Collection entries
--*--

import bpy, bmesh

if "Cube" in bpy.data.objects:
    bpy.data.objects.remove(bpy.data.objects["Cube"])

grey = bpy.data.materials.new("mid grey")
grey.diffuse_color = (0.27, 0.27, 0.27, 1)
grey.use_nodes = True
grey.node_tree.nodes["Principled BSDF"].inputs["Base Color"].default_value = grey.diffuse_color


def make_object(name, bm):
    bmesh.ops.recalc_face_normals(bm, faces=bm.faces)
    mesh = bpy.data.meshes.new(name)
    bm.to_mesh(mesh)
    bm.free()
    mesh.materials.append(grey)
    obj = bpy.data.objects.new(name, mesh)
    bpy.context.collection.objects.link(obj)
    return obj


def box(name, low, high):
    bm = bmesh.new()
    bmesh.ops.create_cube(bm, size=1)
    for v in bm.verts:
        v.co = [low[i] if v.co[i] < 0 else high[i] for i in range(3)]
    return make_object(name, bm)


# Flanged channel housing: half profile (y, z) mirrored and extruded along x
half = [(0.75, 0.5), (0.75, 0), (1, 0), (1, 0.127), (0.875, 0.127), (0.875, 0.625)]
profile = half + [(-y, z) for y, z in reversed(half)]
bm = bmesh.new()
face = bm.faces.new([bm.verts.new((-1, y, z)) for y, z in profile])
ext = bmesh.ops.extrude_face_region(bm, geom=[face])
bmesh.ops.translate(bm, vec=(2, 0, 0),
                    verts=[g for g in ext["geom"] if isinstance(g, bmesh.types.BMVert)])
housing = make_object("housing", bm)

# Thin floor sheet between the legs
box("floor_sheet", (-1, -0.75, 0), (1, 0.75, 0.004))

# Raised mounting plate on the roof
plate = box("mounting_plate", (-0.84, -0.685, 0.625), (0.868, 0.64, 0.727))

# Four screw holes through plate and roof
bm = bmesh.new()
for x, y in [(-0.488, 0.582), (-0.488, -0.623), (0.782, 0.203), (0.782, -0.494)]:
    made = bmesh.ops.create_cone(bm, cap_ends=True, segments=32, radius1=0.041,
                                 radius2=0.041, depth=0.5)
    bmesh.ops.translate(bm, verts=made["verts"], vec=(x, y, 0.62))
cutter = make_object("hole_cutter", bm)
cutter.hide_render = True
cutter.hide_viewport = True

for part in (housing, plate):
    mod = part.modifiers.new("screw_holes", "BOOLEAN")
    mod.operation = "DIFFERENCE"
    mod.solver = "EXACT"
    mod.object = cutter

--*--

» Exercise prompt
Pull every line containing "data" from the entries above and copy it.

» Answer to this task
if "Cube" in bpy.data.objects:
    bpy.data.objects.remove(bpy.data.objects["Cube"])
grey = bpy.data.materials.new("mid grey")
    mesh = bpy.data.meshes.new(name)
    obj = bpy.data.objects.new(name, mesh)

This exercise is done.